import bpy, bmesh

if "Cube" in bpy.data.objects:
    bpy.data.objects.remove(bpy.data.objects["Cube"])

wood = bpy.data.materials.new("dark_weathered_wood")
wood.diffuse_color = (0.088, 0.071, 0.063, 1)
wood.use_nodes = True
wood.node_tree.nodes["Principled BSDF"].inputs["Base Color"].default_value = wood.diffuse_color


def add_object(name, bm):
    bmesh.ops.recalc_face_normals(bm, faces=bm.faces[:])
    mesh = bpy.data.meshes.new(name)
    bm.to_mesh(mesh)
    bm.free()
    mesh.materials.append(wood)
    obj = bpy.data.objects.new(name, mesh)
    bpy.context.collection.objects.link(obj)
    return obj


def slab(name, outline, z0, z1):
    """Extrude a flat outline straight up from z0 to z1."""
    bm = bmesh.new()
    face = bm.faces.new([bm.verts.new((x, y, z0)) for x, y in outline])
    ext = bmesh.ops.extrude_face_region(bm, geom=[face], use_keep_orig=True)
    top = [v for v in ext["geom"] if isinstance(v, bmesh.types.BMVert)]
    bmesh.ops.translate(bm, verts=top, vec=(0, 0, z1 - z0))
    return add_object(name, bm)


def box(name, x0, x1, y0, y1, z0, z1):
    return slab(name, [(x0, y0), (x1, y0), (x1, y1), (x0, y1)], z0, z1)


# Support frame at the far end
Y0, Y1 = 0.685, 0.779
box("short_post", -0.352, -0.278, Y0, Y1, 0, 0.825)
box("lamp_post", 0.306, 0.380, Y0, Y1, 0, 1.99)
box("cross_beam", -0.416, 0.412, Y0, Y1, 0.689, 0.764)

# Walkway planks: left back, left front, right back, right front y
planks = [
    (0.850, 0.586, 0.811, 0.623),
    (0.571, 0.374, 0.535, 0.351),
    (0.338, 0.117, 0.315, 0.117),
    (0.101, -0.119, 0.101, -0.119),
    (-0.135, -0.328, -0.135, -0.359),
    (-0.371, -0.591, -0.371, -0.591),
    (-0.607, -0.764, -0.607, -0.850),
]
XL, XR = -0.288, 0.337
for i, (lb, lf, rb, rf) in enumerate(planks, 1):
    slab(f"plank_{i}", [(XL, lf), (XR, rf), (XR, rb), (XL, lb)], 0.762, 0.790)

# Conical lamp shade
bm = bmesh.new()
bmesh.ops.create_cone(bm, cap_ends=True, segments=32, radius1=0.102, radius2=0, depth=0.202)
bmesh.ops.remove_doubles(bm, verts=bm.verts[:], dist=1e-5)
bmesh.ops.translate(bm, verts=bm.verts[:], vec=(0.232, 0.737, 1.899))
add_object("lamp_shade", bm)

WHAT TO WORK ON: Among the lines of the material, some contain the string "data". State how many, and nothing more.

EXERCISE ANSWER: 5